Butcher pretrial request is denied

Defense attorneys for a North Laurel day care provider accused of killing one of her young charges failed yesterday in their attempts to get the autopsy report -- and testimony by the medical examiner about the fatal brain injury -- excluded from next week's trial.

Howard County Circuit Judge Raymond J. Kane Jr. denied a request by lawyers for Kathleen A. Butcher to rule the report and testimony inadmissible. The lawyers, Joel Abramson and Ralph Lotkin, had argued that 15-month-old Alexa Shearer's organs were harvested for transplant before the autopsy was performed and made the examination unreliable.


Also, they argued, their experts could not independently analyze the brain tissue because no micro-slides or photographs of the brain were preserved from the autopsy.

But prosecutor Danielle Duclaux noted that the defense's expert was able to come up with the same cause of Alexa's death -- blunt force trauma from impact, and possible shaking -- as the medical examiner did.


Also, Duclaux and prosecutor Kim Oldham said that some of the arguments have more to do with how heavily the jury should rely on certain testimony than whether it should be admitted.

Butcher, 37, is charged with second-degree murder, manslaughter, child abuse and assault in Alexa's death.
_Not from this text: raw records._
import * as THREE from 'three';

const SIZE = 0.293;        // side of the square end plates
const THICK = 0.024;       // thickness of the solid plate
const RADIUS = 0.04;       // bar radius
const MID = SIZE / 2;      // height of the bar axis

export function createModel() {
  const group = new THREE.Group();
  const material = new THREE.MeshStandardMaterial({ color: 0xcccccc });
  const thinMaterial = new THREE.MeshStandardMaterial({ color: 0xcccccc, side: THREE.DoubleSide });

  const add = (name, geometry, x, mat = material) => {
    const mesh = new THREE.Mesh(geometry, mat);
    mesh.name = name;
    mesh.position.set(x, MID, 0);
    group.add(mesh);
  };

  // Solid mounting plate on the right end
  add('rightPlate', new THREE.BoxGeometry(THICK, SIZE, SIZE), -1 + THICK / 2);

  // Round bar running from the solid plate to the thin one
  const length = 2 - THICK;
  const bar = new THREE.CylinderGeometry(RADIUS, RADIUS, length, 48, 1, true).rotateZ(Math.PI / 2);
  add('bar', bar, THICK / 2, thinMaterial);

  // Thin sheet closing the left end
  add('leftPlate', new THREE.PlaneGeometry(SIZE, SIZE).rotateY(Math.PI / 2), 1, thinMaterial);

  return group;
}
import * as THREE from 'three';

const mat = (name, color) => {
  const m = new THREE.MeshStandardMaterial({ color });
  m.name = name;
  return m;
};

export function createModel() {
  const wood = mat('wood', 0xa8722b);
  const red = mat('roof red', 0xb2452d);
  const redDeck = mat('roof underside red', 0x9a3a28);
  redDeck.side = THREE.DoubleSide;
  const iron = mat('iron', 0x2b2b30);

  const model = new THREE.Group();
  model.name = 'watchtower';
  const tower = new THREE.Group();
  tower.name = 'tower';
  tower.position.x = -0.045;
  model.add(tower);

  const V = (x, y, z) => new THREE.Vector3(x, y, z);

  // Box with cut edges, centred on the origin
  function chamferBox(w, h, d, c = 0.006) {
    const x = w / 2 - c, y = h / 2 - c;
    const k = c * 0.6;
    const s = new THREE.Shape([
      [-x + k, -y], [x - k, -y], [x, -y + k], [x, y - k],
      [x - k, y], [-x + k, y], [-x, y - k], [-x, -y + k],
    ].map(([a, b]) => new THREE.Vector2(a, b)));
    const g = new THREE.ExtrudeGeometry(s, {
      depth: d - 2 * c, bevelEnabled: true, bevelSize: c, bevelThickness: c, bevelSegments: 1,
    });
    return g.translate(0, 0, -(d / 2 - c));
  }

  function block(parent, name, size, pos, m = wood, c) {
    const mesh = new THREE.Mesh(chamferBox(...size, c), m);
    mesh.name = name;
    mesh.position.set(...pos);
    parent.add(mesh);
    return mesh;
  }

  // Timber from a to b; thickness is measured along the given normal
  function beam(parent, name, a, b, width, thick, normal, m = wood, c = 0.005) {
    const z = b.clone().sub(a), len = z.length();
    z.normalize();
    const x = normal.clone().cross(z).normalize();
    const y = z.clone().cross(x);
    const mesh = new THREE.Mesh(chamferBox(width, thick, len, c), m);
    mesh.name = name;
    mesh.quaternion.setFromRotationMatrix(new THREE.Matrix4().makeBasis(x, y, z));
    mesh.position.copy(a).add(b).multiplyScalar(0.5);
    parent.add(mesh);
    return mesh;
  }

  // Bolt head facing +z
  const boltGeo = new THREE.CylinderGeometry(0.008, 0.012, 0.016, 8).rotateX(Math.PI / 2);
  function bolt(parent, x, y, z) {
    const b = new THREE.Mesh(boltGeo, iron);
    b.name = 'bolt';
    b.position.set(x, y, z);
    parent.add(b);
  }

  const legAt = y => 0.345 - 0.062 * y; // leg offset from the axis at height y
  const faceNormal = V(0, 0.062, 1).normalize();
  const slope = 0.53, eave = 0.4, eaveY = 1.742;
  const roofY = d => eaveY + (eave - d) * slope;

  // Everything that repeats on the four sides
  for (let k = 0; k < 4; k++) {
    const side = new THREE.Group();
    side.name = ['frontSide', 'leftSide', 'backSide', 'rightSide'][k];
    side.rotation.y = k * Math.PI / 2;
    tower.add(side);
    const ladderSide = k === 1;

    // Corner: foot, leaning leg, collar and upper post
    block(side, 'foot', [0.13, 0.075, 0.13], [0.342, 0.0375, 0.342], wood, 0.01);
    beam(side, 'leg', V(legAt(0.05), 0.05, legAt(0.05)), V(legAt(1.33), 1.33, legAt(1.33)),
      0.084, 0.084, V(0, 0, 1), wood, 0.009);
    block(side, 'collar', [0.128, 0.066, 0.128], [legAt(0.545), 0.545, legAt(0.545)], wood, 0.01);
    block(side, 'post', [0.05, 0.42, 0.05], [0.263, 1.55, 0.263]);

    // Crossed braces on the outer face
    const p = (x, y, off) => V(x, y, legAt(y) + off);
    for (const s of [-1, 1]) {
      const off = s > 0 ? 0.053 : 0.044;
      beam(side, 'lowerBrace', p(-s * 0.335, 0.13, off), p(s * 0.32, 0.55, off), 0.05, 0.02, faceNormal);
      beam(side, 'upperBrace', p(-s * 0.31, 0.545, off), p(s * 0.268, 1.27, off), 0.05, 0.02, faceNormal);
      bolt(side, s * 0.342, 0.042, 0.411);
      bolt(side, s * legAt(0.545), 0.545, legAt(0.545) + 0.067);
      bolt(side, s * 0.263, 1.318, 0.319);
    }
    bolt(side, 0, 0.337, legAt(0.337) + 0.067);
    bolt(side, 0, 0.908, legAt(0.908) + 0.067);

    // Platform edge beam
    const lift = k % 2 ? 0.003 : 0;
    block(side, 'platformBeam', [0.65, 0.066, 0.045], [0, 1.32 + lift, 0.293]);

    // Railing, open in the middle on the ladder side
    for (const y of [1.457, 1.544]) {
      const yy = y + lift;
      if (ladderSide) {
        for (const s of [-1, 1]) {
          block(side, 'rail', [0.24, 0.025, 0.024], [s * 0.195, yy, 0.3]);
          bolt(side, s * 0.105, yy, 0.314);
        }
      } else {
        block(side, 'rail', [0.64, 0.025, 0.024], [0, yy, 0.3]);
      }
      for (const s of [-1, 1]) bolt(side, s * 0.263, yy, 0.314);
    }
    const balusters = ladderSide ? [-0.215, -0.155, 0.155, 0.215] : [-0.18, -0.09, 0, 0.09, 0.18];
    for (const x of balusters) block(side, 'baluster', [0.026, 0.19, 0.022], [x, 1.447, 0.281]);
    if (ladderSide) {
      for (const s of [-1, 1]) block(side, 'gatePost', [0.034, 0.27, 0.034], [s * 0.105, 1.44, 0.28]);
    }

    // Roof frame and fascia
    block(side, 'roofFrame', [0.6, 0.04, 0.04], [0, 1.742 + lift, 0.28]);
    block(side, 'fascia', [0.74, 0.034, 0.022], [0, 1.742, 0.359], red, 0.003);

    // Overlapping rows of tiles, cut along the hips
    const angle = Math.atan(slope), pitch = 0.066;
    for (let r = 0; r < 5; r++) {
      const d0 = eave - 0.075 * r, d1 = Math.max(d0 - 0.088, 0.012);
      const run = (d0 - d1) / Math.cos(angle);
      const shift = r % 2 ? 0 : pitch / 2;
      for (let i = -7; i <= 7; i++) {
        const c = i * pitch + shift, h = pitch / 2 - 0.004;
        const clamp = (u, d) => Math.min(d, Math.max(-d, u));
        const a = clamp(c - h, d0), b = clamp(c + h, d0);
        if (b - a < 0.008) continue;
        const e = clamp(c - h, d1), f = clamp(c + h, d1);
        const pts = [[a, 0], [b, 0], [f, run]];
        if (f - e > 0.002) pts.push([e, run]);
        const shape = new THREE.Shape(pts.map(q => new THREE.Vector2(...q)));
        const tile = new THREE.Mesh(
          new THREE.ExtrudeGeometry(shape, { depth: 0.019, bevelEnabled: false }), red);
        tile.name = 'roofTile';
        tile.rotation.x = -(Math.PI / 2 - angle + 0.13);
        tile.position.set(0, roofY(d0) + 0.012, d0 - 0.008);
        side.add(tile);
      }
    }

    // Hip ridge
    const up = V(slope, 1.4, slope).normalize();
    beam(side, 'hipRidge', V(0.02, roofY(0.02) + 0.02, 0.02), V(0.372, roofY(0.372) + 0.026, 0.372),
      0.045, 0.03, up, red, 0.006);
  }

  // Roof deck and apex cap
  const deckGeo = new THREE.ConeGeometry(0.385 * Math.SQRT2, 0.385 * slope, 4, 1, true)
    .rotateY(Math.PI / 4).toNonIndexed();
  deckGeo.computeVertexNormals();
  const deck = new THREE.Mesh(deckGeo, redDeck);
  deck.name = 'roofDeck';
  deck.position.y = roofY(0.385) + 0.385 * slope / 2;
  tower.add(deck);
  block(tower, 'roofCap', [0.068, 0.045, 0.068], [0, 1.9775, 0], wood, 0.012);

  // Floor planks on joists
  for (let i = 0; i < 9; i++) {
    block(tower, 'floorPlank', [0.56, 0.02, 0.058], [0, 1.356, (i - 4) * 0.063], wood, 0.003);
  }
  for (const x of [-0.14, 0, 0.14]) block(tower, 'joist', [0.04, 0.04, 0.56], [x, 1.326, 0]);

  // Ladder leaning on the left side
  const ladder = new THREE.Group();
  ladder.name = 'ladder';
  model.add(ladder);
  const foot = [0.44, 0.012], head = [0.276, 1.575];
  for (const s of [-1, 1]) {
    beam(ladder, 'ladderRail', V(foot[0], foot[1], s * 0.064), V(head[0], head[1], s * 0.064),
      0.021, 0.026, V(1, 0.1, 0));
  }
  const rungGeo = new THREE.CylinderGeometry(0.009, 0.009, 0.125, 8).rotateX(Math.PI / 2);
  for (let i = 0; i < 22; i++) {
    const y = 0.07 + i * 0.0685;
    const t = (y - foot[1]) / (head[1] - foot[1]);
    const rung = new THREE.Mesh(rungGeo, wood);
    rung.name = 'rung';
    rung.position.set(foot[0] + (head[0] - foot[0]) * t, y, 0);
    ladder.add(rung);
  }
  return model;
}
Yesterday's arguments were a precursor to the Howard County trial that is expected to last two weeks. Jury selection is scheduled to begin Tuesday.

The trial is likely to rely largely on differing opinions by experts from both sides about the timing and severity of Alexa's injuries, discovered when paramedics were called to Butcher's home just before 1 p.m. Nov. 16, 1999.

Butcher's attorneys have argued -- successfully -- for access to the medical records of Alexa's parents and older sister, saying they sought to find "whether the parents have been abusive to one another" or to the sister, according to court documents.

Charging documents say paramedics called to Butcher's home in the 9400 block of Sewall Ave. found Butcher, who also was caring for seven other young children that day, performing cardiopulmonary resuscitation on Alexa.

The child was flown to Children's National Medical Center in Washington, but she never regained consciousness and was unable to breathe without assistance, according to the charging documents. She was pronounced brain-dead two days later.

During the autopsy, the medical examiner noted a large bruise on the right side of Alexa's head, as well as injuries to her spine, ribs and eyes. The injuries were so severe that symptoms of distress would have appeared immediately, according to the charging documents.


The medical examiner also said an adult would have to be responsible for such serious injuries. Butcher told police that no other adults were in the house all day and that the oldest child in her care was 5, charging documents state.

Butcher told police that Alexa had been fine all day, eating normally during two meals and playing with other children, the documents show.